(Work to complete)
Lines to restate from the data below: from the one containing "me = bpy.data.meshes.new(name)" to the one containing "last = row if", both included. Give them again exactly, and only them.

:: Record set

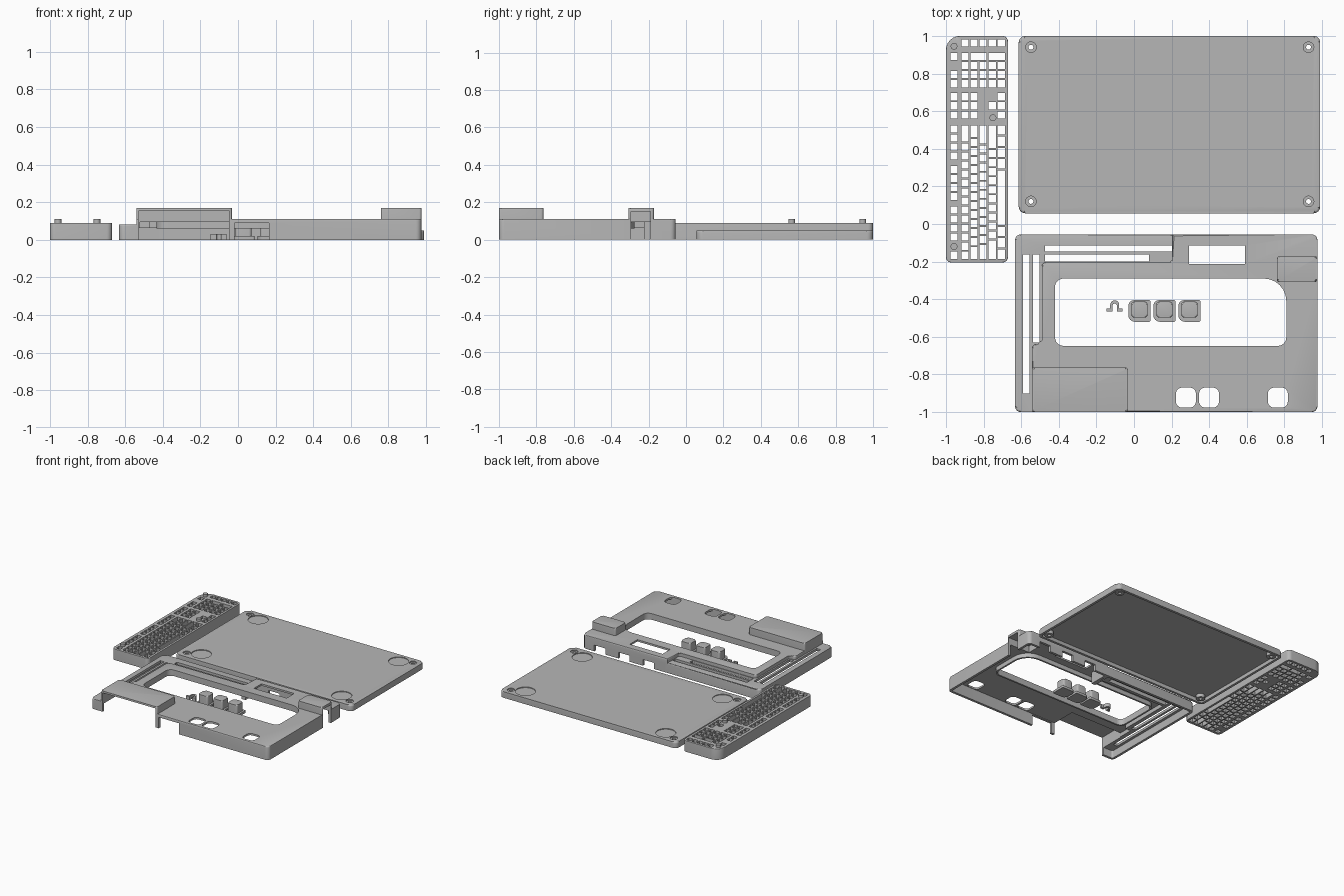
import bpy, bmesh, math

if "Cube" in bpy.data.objects:
    bpy.data.objects.remove(bpy.data.objects["Cube"])

grey = bpy.data.materials.new("plain_grey")
grey.diffuse_color = (0.47, 0.47, 0.47, 1)
grey.use_nodes = True
grey.node_tree.nodes["Principled BSDF"].inputs["Base Color"].default_value = grey.diffuse_color


def fillet(corners, n=6):
    """Round an axis-aligned outline given as (x, y, radius) corners."""
    pts = []
    for i, (x, y, r) in enumerate(corners):
        if r == 0:
            pts.append((x, y))
            continue
        px, py, _ = corners[i - 1]
        qx, qy, _ = corners[(i + 1) % len(corners)]
        la, lb = math.hypot(px - x, py - y), math.hypot(qx - x, qy - y)
        a, b = ((px - x) / la, (py - y) / la), ((qx - x) / lb, (qy - y) / lb)
        for k in range(n + 1):
            c, s = math.cos(k * math.pi / 2 / n), math.sin(k * math.pi / 2 / n)
            pts.append((x + r * (a[0] * (1 - s) + b[0] * (1 - c)),
                        y + r * (a[1] * (1 - s) + b[1] * (1 - c))))
    return pts


def rect(x0, x1, y0, y1, r=0.0, tr=None, tl=None):
    return fillet([(x0, y0, r), (x1, y0, r), (x1, y1, r if tr is None else tr),
                   (x0, y1, r if tl is None else tl)])


def circle(x, y, r, n=32):
    return [(x + r * math.cos(2 * math.pi * k / n), y + r * math.sin(2 * math.pi * k / n))
            for k in range(n)]


def prism(name, outlines, z0, z1, bevel=0.0):
    """Extrude outlines from z0 to z1, optionally rounding the top rim."""
    bm = bmesh.new()
    rims = []
    for pts in outlines:
        lo = [bm.verts.new((x, y, z0)) for x, y in pts]
        hi = [bm.verts.new((x, y, z1)) for x, y in pts]
        bm.faces.new(lo[::-1])
        top = bm.faces.new(hi)
        for i in range(len(pts)):
            j = (i + 1) % len(pts)
            bm.faces.new((lo[i], lo[j], hi[j], hi[i]))
        rims += list(top.edges)
    if bevel:
        bmesh.ops.bevel(bm, geom=rims, offset=bevel, segments=3, profile=0.5, affect='EDGES')
    me = bpy.data.meshes.new(name)
    bm.to_mesh(me)
    bm.free()
    me.materials.append(grey)
    ob = bpy.data.objects.new(name, me)
    bpy.context.collection.objects.link(ob)
    return ob


def combine(ob, other, op):
    m = ob.modifiers.new("bool", 'BOOLEAN')
    m.operation, m.object, m.solver = op, other, 'EXACT'
    bpy.context.view_layer.objects.active = ob
    bpy.ops.object.modifier_apply(modifier=m.name)
    bpy.data.objects.remove(other)


def cut(ob, outlines, z0, z1):
    combine(ob, prism("cutter", outlines, z0, z1), 'DIFFERENCE')


def add(ob, outlines, z0, z1, bevel=0.0):
    combine(ob, prism("addition", outlines, z0, z1, bevel), 'UNION')


# Keyboard block with key openings
keyboard = prism("keyboard_block", [rect(-1, -0.67, -0.205, 1, 0.03, tl=0.075)], 0, 0.09, 0.005)
U, Y0 = 0.048, -0.19
ROW_X = [-0.957, -0.898, -0.85, -0.802, -0.754, -0.706]
holes = []


def key(row, p, w=1.0, row_end=None):
    last = row if row_end is None else row_end
    holes.append(rect(ROW_X[row] - 0.019, ROW_X[last] + 0.019,
                      Y0 + U * p + 0.005, Y0 + U * (p + w) - 0.005))


rows = {1: [1] * 13 + [2], 2: [1.5] + [1] * 12 + [1.5], 3: [1.75] + [1] * 11 + [2.25],
        4: [2.25] + [1] * 10 + [2.75], 5: [1.25] * 3 + [6.25] + [1.25] * 4}
for row, widths in rows.items():
    p = 0
    for w in widths:
        key(row, p, w)
        p += w
for p in (0, 2, 3, 4, 5, 6.5, 7.5, 8.5, 9.5, 11, 12, 13, 14, 15.55, 16.55, 17.55, 19, 20, 22):
    key(0, p)
for p in (15.55, 16.55, 17.55):
    for row in (1, 2, 5):
        key(row, p)
key(4, 16.55)
for row in range(1, 6):
    for p in (19, 20, 21, 23.5):
        key(row, p)
key(1, 22)
key(2, 22, 1, 3)
key(4, 22, 1, 5)
cut(keyboard, holes, -0.1, 0.2)
prism("locating_pins", [circle(-0.957, 0.945, 0.018), circle(-0.957, -0.12, 0.018),
                        circle(-0.75, 0.565, 0.018)], 0.08, 0.11)

# Bottom cover: hollow tray with screw bosses and foot recesses
cover = prism("bottom_cover", [rect(-0.613, 0.99, 0.057, 1, 0.035)], 0, 0.05, 0.012)
cut(cover, [rect(-0.593, 0.97, 0.077, 0.98, 0.02)], -0.1, 0.03)
screws = [(x, y) for x in (-0.548, 0.928) for y in (0.12, 0.94)]
add(cover, [circle(x, y, 0.034) for x, y in screws], 0.002, 0.04)
cut(cover, [circle(x, y, 0.028) for x, y in screws], 0.042, 0.1)
cut(cover, [circle(x, y, 0.013) for x, y in screws], -0.1, 0.1)
cut(cover, [circle(x, y, 0.075, 48) for x in (-0.447, 0.825) for y in (0.165, 0.9)], 0.044, 0.1)

# Top case: low shelf, raised deck and two raised housings
case = prism("top_case", [fillet([(-0.632, -1, 0.03), (0.23, -1, 0), (0.23, -0.055, 0),
                                  (-0.632, -0.055, 0.03)])], 0, 0.082, 0.01)
add(case, [fillet([(-0.54, -1, 0), (0.975, -1, 0.03), (0.975, -0.055, 0.03), (0.205, -0.055, 0),
                   (0.205, -0.205, 0.012), (-0.49, -0.205, 0.02), (-0.49, -0.64, 0.02),
                   (-0.54, -0.64, 0.02)])], 0, 0.11, 0.008)
add(case, [rect(-0.541, -0.033, -1, -0.763, 0.012)], 0.001, 0.17, 0.01)
add(case, [rect(0.76, 0.975, -0.308, -0.172, 0.012)], 0.001, 0.17, 0.01)

# Hollow interior
cut(case, [rect(-0.612, 0.19, -0.98, -0.075, 0.015)], -0.1, 0.062)
cut(case, [fillet([(-0.52, -0.98, 0), (0.955, -0.98, 0.015), (0.955, -0.075, 0.015),
                   (0.225, -0.075, 0), (0.225, -0.225, 0), (-0.47, -0.225, 0),
                   (-0.47, -0.66, 0), (-0.52, -0.66, 0)])], -0.1, 0.095)

# Front, side and rear openings
cut(case, [rect(-0.526, -0.048, -1.1, -0.778)], -0.1, 0.155)
cut(case, [rect(-0.018, 0.165, -1.1, -0.95)], -0.1, 0.09)
cut(case, [rect(0.775, 1.1, -0.295, -0.19)], -0.1, 0.15)
cut(case, [rect(x - 0.05, x + 0.05, -0.09, 0.0) for x in (0.38, 0.6, 0.82)], -0.1, 0.05)

# Vent slots, badge slot, keyboard window and lamp openings
cut(case, [rect(-0.59, -0.555, -0.9, -0.163), rect(-0.537, -0.502, -0.63, -0.163),
           rect(-0.473, 0.203, -0.147, -0.115), rect(-0.473, 0.08, -0.2, -0.163),
           rect(0.293, 0.59, -0.213, -0.115)], -0.1, 0.3)
window = rect(-0.42, 0.81, -0.648, -0.29, 0.045, tr=0.12)
cut(case, [window], -0.1, 0.3)
cut(case, [rect(x, x + 0.106, -0.976, -0.87, 0.032) for x in (0.223, 0.346, 0.712)], -0.1, 0.3)

# Skirt below the keyboard window
rim = prism("window_skirt", [rect(-0.434, 0.824, -0.662, -0.276, 0.059, tr=0.134)], 0.06, 0.096)
cut(rim, [window], 0, 0.2)

# Three loose caps on flanged bases
for i in range(3):
    x = -0.03 + 0.133 * i
    prism(f"cap_base_{i + 1}", [fillet([(x, -0.52, 0.035), (x + 0.118, -0.52, 0.008),
                                        (x + 0.118, -0.405, 0.008), (x, -0.405, 0.03)])], 0, 0.02)
    prism(f"cap_{i + 1}", [rect(x + 0.016, x + 0.102, -0.497, -0.413, 0.015)], 0.01, 0.09, 0.008)

# Small arched clip with two feet
arc = [(-0.1025 + 0.024 * math.cos(t), -0.43 + 0.024 * math.sin(t))
       for t in [math.radians(a) for a in range(0, 181, 20)]]
inner = [(-0.1025 - 0.012 * math.cos(t), -0.435 + 0.012 * math.sin(t))
         for t in [math.radians(a) for a in range(0, 181, 30)]]
prism("arched_clip", [[(-0.0785, -0.45), *arc, (-0.1265, -0.45), (-0.145, -0.45),
                       (-0.145, -0.465), (-0.1145, -0.465), *inner, (-0.0905, -0.465),
                       (-0.06, -0.465), (-0.06, -0.45)]], 0, 0.03)

# Smooth rounded edges, keep hard edges crisp
bpy.ops.object.select_all(action='DESELECT')
for ob in bpy.context.scene.objects:
    ob.select_set(True)
    bpy.context.view_layer.objects.active = ob
bpy.ops.object.shade_smooth_by_angle(angle=math.radians(35))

::::

(Response below)
    me = bpy.data.meshes.new(name)
    bm.to_mesh(me)
    bm.free()
    me.materials.append(grey)
    ob = bpy.data.objects.new(name, me)
    bpy.context.collection.objects.link(ob)
    return ob


def combine(ob, other, op):
    m = ob.modifiers.new("bool", 'BOOLEAN')
    m.operation, m.object, m.solver = op, other, 'EXACT'
    bpy.context.view_layer.objects.active = ob
    bpy.ops.object.modifier_apply(modifier=m.name)
    bpy.data.objects.remove(other)


def cut(ob, outlines, z0, z1):
    combine(ob, prism("cutter", outlines, z0, z1), 'DIFFERENCE')


def add(ob, outlines, z0, z1, bevel=0.0):
    combine(ob, prism("addition", outlines, z0, z1, bevel), 'UNION')


# Keyboard block with key openings
keyboard = prism("keyboard_block", [rect(-1, -0.67, -0.205, 1, 0.03, tl=0.075)], 0, 0.09, 0.005)
U, Y0 = 0.048, -0.19
ROW_X = [-0.957, -0.898, -0.85, -0.802, -0.754, -0.706]
holes = []


def key(row, p, w=1.0, row_end=None):
    last = row if row_end is None else row_end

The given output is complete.